Plea bargaining is the dominant method by which our criminal justice system resolves cases. More than ninety-five percent of state and federal convictions today are the product of guilty pleas. Yet the practice continues to draw widespread criticism. Critics charge that it is too coercive and leads innocent defendants to plead guilty, that it obscures the true facts in criminal cases and produces overly lenient sentences, and that it enables disparate treatment of similarly situated defendants.
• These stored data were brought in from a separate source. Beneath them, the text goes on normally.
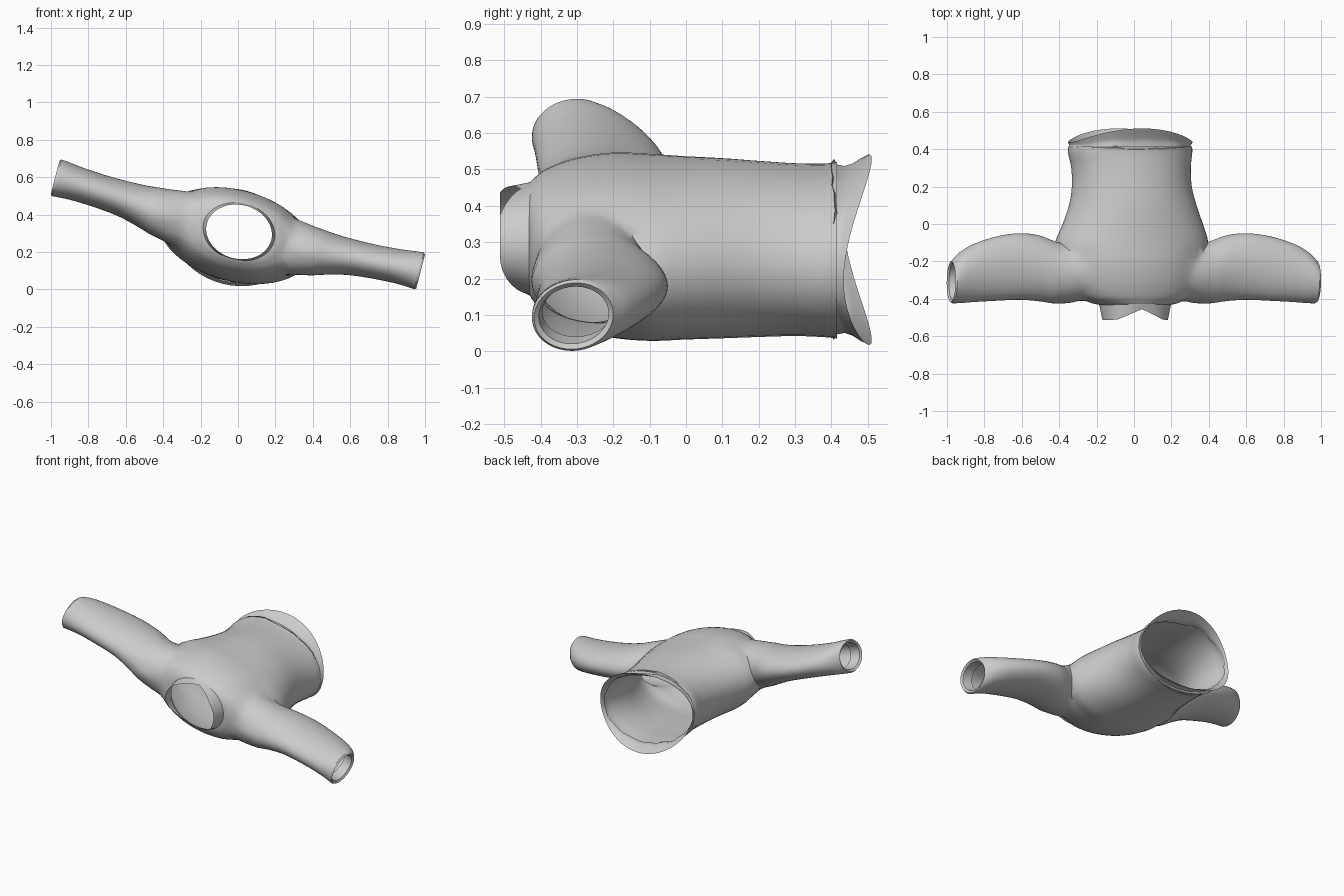
import bpy, bmesh, math, random
from mathutils import Matrix, Vector

if "Cube" in bpy.data.objects:
    bpy.data.objects.remove(bpy.data.objects["Cube"])

random.seed(4)
N = 48
# the whole garment leans sideways: one shoulder high, the other low
POSE = Matrix.Translation((-0.018, 0, 0.28)) @ Matrix.Rotation(math.radians(14.4), 4, 'Y')


def smooth_stations(st, steps=4):
    """Catmull-Rom through the station tuples."""
    out = []
    for i in range(len(st) - 1):
        p0, p1, p2, p3 = st[max(i - 1, 0)], st[i], st[i + 1], st[min(i + 2, len(st) - 1)]
        for k in range(steps):
            t = k / steps
            out.append(tuple(
                0.5 * (2 * b + (c - a) * t + (2 * a - 5 * b + 4 * c - d) * t * t
                       + (3 * b - a - 3 * c + d) * t ** 3)
                for a, b, c, d in zip(p0, p1, p2, p3)))
    return out + [tuple(st[-1])]


def loft(bm, rings, capped):
    loops = [[bm.verts.new(p) for p in r] for r in rings]
    for a, b in zip(loops, loops[1:]):
        for i in range(N):
            j = (i + 1) % N
            bm.faces.new((a[i], a[j], b[j], b[i]))
    if capped:
        bm.faces.new(loops[0])
        bm.faces.new(loops[-1])


def make(name, bm):
    bmesh.ops.recalc_face_normals(bm, faces=bm.faces)
    me = bpy.data.meshes.new(name)
    bm.to_mesh(me)
    bm.free()
    ob = bpy.data.objects.new(name, me)
    bpy.context.collection.objects.link(ob)
    ob.matrix_world = POSE
    return ob


def activate(ob):
    bpy.ops.object.select_all(action='DESELECT')
    ob.select_set(True)
    bpy.context.view_layer.objects.active = ob


ANG = [2 * math.pi * i / N for i in range(N)]


def torso_ring(y, cx, cz, a, b):
    return [Vector((cx + a * math.cos(t), y, cz + b * math.sin(t))) for t in ANG]


# torso: y, centre x, centre z, half width, half depth
torso = [(-0.432, 0.015, 0.035, 0.195, 0.148), (-0.418, 0.014, 0.03, 0.25, 0.164),
         (-0.38, 0.01, 0.024, 0.33, 0.192), (-0.30, 0.005, 0.017, 0.385, 0.224),
         (-0.20, 0, 0.012, 0.412, 0.241), (-0.10, 0.004, 0.007, 0.418, 0.243),
         (0.0, 0.01, 0.007, 0.382, 0.241), (0.10, 0.01, 0.006, 0.347, 0.24),
         (0.20, 0.006, 0.003, 0.326, 0.236), (0.30, 0.002, 0, 0.325, 0.231),
         (0.38, -0.002, -0.003, 0.338, 0.231), (0.415, -0.002, -0.003, 0.337, 0.235)]
bm = bmesh.new()
loft(bm, [torso_ring(*s) for s in smooth_stations(torso)], True)
body = make("shirt_body", bm)

# sleeves: x, near y, far y, centre z, half height
sleeve = [(0.15, -0.37, -0.16, 0.025, 0.145), (0.30, -0.415, -0.12, 0.025, 0.15),
          (0.42, -0.425, -0.095, 0.028, 0.132), (0.52, -0.412, -0.06, 0.038, 0.112),
          (0.63, -0.405, -0.05, 0.05, 0.097), (0.75, -0.41, -0.065, 0.058, 0.091),
          (0.88, -0.417, -0.105, 0.066, 0.092), (0.96, -0.423, -0.15, 0.07, 0.098),
          (1.0, -0.424, -0.19, 0.07, 0.101)]
# turned-in cuff lip
lip = [(1.009, -0.418, -0.20, 0.07, 0.094), (1.0, -0.405, -0.213, 0.07, 0.081),
       (0.94, -0.395, -0.20, 0.068, 0.074)]
bm = bmesh.new()
for side in (1, -1):
    rings = []
    for x, y0, y1, cz, h in smooth_stations(sleeve) + lip:
        cy, r = (y0 + y1) / 2, (y1 - y0) / 2
        rings.append([Vector((side * x, cy + r * math.cos(t),
                              cz + h * math.sin(t) + 0.06 * h * math.cos(t))) for t in ANG])
    loft(bm, rings, True)
sleeves = make("sleeves", bm)

# join sleeves to torso as one skin, then open neck, hem and cuffs
activate(body)
mod = body.modifiers.new("join", 'BOOLEAN')
mod.operation, mod.solver, mod.object = 'UNION', 'EXACT', sleeves
bpy.ops.object.modifier_apply(modifier="join")
bpy.data.objects.remove(sleeves, do_unlink=True)
bm = bmesh.new()
bm.from_mesh(body.data)
bmesh.ops.delete(bm, geom=[f for f in bm.faces if len(f.verts) >= N - 4], context='FACES')
# soften the shoulder seam, keeping the underarm crease
bmesh.ops.remove_doubles(bm, verts=bm.verts, dist=0.003)
seam = [v for v in bm.verts if 0.22 < abs(v.co.x) < 0.44 and -0.42 < v.co.y < -0.15]
for _ in range(6):
    bmesh.ops.smooth_vert(bm, verts=seam, factor=0.5,
                          use_axis_x=True, use_axis_y=True, use_axis_z=True)
bm.to_mesh(body.data)
bm.free()

# neck band: sides stand further forward than the throat and nape
bm = bmesh.new()
rings = []
for k in range(5):
    u = k / 4
    ring = []
    for t in ANG:
        c = abs(math.cos(t))
        end = -0.455 - 0.057 * min(1, 1.4 * c) if math.sin(t) >= 0 else -0.438 - 0.074 * c * c
        ring.append(Vector((0.016 + (0.196 - 0.018 * u) * math.cos(t),
                            -0.422 * (1 - u) + end * u,
                            0.033 + (0.156 - 0.012 * u) * math.sin(t))))
    rings.append(ring)
loft(bm, rings, False)
collar = make("neck_band", bm)

# hem band: tucked under the body, flaring out at front and back
bm = bmesh.new()
wob = [random.uniform(-1, 1) for _ in ANG]
rings = []
for u, ra in ((-0.1, 0.0), (0.0, -0.012), (0.25, -0.014), (0.5, -0.008), (0.75, 0.003), (1.0, 0.012)):
    ring = []
    for i, t in enumerate(ANG):
        s2 = math.sin(t) ** 2
        w = wob[i] * 0.005 * (1 - abs(u))
        y = 0.412 + u * (0.022 + 0.077 * s2) + w
        r = ra * (0.3 + 0.9 * s2) + w
        ring.append(Vector((-0.002 + (0.335 + r) * math.cos(t), y,
                            -0.001 + (0.238 + 1.3 * r) * math.sin(t))))
    rings.append(ring)
loft(bm, rings, False)
hem = make("hem_band", bm)

for ob in (body, collar, hem):
    activate(ob)
    bpy.ops.object.shade_smooth_by_angle(angle=math.radians(40))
Another feature of plea bargaining—its lack of transparency—has received less attention, but is also concerning. In contrast to the trials it replaces, plea bargaining occurs privately and off the record. Victims and the public are excluded, and the defendant is typically absent. While the Sixth and First Amendments rights of public access extend to a range of pretrial criminal proceedings, they do not apply to plea negotiations. For the most part, rules and statutes also fail to require transparency in the process. As a result, plea bargaining is largely shielded from outside scrutiny, and critical plea-related data are missing.
There are some valid reasons for protecting aspects of plea negotiations from public scrutiny. Confidentiality fosters candor in the discussions and may encourage prosecutors to use their discretion more leniently. It can help protect cooperating defendants from retaliation. And it may expedite cases and conserve resources.
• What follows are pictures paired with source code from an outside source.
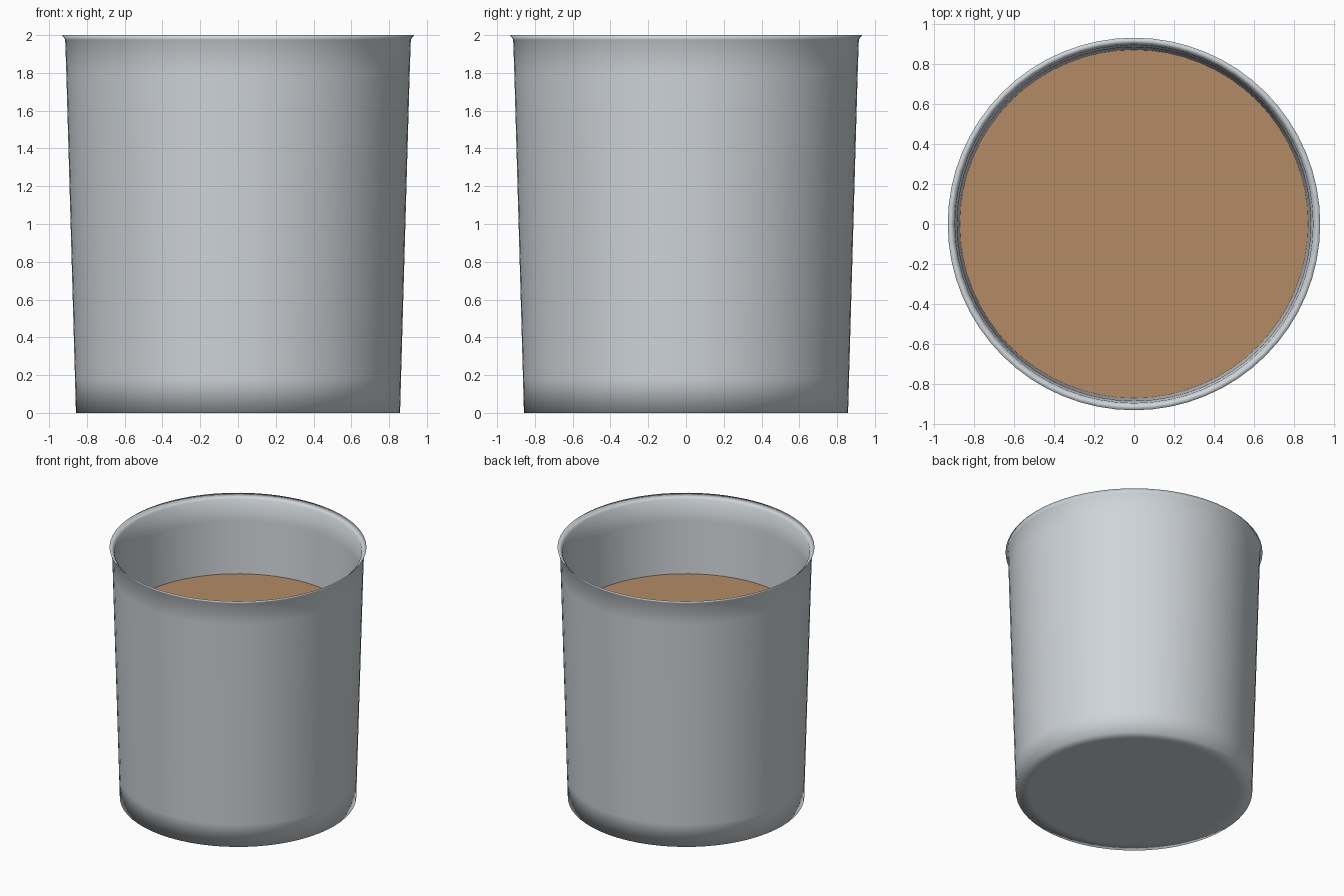
import bpy
import math

SEGMENTS = 64

cube = bpy.data.objects.get("Cube")
if cube:
    bpy.data.objects.remove(cube, do_unlink=True)


def make_material(name, rgb):
    mat = bpy.data.materials.new(name)
    mat.use_nodes = True
    color = (*rgb, 1.0)
    mat.diffuse_color = color
    mat.node_tree.nodes["Principled BSDF"].inputs["Base Color"].default_value = color
    return mat


def lathe(name, profile, mat):
    """Spin a radius/height profile around z; the ends are closed by flat caps."""
    verts, faces = [], []
    for r, z in profile:
        for i in range(SEGMENTS):
            a = math.tau * i / SEGMENTS
            verts.append((r * math.cos(a), r * math.sin(a), z))
    for ring in range(len(profile) - 1):
        low, high = ring * SEGMENTS, (ring + 1) * SEGMENTS
        for i in range(SEGMENTS):
            j = (i + 1) % SEGMENTS
            faces.append((low + i, low + j, high + j, high + i))
    last = (len(profile) - 1) * SEGMENTS
    faces.append(tuple(reversed(range(SEGMENTS))))
    faces.append(tuple(range(last, last + SEGMENTS)))
    mesh = bpy.data.meshes.new(name)
    mesh.from_pydata(verts, [], faces)
    mesh.materials.append(mat)
    obj = bpy.data.objects.new(name, mesh)
    bpy.context.collection.objects.link(obj)
    return obj


metal = make_material("pale_grey", (0.62, 0.66, 0.69))
brown = make_material("milky_brown", (0.45, 0.26, 0.13))

# Cup: base, tapered outer wall, flared lip, inner wall and floor
cup = lathe("cup", [
    (0.76, 0.0), (0.858, 0.0), (0.863, 0.18),
    (0.909, 1.8), (0.915, 1.975), (0.932, 2.0),
    (0.896, 1.965), (0.885, 1.8),
    (0.835, 0.2), (0.825, 0.06), (0.74, 0.06),
], metal)
cup.data.shade_smooth()

# Drink: flat surface meeting the inner wall
drink = lathe("drink", [(0.83, 0.08), (0.836, 0.2), (0.872, 1.38)], brown)
bpy.ops.object.select_all(action='DESELECT')
drink.select_set(True)
bpy.context.view_layer.objects.active = drink
bpy.ops.object.shade_smooth_by_angle(angle=math.radians(30))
Yet the secrecy of the process also raises concerns. It prevents adequate oversight of coercive plea bargains, untruthful guilty pleas, and unequal treatment of defendants. It can hinder defense attorneys from providing fully informed advice to their clients. It can also potentially impair victims’ rights and interests. Finally, the absence of transparency leaves judges with few guideposts by which to evaluate plea bargains and inhibits informed public debate about criminal justice reform.
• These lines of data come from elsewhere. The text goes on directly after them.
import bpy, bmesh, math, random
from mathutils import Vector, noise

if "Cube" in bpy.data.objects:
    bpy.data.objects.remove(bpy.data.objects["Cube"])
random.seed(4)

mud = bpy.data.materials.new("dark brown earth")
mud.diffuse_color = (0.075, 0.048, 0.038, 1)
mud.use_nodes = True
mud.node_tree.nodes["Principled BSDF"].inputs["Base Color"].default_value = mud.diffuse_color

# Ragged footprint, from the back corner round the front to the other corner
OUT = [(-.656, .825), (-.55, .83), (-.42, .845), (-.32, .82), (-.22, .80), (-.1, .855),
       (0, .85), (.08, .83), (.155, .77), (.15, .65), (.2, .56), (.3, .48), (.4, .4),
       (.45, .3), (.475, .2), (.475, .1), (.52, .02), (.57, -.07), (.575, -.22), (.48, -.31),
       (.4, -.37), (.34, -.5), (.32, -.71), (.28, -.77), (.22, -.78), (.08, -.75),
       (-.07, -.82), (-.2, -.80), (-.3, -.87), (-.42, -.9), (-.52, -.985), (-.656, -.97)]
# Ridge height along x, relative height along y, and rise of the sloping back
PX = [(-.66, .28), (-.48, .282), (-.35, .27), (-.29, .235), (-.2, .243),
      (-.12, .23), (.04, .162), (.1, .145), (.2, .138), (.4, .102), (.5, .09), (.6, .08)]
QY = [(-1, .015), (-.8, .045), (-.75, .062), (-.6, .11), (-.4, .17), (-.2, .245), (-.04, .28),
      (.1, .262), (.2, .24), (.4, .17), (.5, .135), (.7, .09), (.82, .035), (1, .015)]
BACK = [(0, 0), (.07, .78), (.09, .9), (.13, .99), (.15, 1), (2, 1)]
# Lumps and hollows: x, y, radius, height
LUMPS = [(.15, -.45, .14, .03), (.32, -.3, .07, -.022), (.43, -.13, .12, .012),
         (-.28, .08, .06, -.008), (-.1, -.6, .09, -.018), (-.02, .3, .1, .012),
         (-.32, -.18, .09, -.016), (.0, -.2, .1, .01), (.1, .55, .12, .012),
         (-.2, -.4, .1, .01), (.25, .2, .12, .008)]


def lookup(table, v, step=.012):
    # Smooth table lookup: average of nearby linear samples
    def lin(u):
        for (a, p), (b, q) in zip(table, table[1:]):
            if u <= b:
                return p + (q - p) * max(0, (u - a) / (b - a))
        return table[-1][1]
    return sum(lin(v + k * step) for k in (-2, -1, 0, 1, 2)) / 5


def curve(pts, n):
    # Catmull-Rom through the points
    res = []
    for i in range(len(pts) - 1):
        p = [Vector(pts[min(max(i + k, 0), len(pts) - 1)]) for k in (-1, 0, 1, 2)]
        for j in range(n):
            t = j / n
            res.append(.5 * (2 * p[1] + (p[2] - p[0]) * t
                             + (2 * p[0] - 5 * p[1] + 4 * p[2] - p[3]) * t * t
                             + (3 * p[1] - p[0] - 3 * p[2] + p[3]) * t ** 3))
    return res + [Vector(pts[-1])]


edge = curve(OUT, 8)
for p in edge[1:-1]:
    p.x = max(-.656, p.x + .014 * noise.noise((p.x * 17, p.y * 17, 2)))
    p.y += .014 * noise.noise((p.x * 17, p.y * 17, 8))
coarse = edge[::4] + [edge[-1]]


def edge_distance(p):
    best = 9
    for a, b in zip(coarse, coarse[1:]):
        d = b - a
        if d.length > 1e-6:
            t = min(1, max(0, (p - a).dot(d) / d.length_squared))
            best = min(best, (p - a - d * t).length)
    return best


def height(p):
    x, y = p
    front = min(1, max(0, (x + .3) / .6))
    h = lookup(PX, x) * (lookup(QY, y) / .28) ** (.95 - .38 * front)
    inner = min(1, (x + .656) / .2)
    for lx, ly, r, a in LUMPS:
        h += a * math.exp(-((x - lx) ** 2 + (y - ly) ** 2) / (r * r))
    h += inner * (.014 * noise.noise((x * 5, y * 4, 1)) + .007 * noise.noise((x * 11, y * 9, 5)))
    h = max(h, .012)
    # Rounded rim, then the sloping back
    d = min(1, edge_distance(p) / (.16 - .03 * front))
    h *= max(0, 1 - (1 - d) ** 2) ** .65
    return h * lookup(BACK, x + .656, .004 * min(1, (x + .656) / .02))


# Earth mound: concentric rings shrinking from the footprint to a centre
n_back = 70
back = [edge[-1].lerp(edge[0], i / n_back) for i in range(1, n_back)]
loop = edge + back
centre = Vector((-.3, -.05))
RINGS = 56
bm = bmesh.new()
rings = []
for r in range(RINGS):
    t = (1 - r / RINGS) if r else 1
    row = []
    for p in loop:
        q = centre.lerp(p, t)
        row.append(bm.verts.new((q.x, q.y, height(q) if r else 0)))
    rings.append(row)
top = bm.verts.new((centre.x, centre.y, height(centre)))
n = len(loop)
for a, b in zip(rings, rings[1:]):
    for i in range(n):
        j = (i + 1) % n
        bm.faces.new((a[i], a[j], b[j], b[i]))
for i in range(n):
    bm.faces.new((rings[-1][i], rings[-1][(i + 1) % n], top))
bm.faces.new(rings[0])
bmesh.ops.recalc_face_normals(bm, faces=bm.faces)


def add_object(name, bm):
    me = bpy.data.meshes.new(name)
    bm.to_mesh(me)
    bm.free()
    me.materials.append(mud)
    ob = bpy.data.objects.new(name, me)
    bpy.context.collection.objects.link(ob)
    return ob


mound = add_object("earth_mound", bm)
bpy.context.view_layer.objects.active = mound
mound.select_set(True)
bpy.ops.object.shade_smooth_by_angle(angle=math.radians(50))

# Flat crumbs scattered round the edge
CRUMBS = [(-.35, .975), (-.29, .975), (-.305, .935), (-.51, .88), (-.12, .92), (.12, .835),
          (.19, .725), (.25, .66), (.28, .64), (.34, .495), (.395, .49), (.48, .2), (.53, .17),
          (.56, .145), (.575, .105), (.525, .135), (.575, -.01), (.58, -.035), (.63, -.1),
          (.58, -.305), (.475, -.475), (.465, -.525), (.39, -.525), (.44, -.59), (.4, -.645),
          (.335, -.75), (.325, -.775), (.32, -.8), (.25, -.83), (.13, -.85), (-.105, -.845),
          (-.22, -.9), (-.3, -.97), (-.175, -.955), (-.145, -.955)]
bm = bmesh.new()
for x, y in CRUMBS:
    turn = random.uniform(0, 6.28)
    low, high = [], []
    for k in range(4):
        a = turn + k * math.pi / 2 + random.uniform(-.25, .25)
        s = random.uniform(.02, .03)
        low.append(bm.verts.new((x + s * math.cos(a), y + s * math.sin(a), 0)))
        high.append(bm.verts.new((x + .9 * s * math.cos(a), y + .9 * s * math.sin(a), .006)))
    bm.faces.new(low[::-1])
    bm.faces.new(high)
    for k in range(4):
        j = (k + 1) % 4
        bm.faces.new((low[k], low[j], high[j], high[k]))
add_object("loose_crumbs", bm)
This Article reviews plea-bargaining laws and practices across the United States and argues that we can do more to enhance the documentation and transparency of plea bargaining. It then proposes concrete areas in which transparency can be improved without significant costs to the criminal justice system.
Jenia I. Turner,
Transparency in Plea Bargaining,
Notre Dame L. Rev.
Available at: https://scholarship.law.nd.edu/ndlr/vol96/iss3/2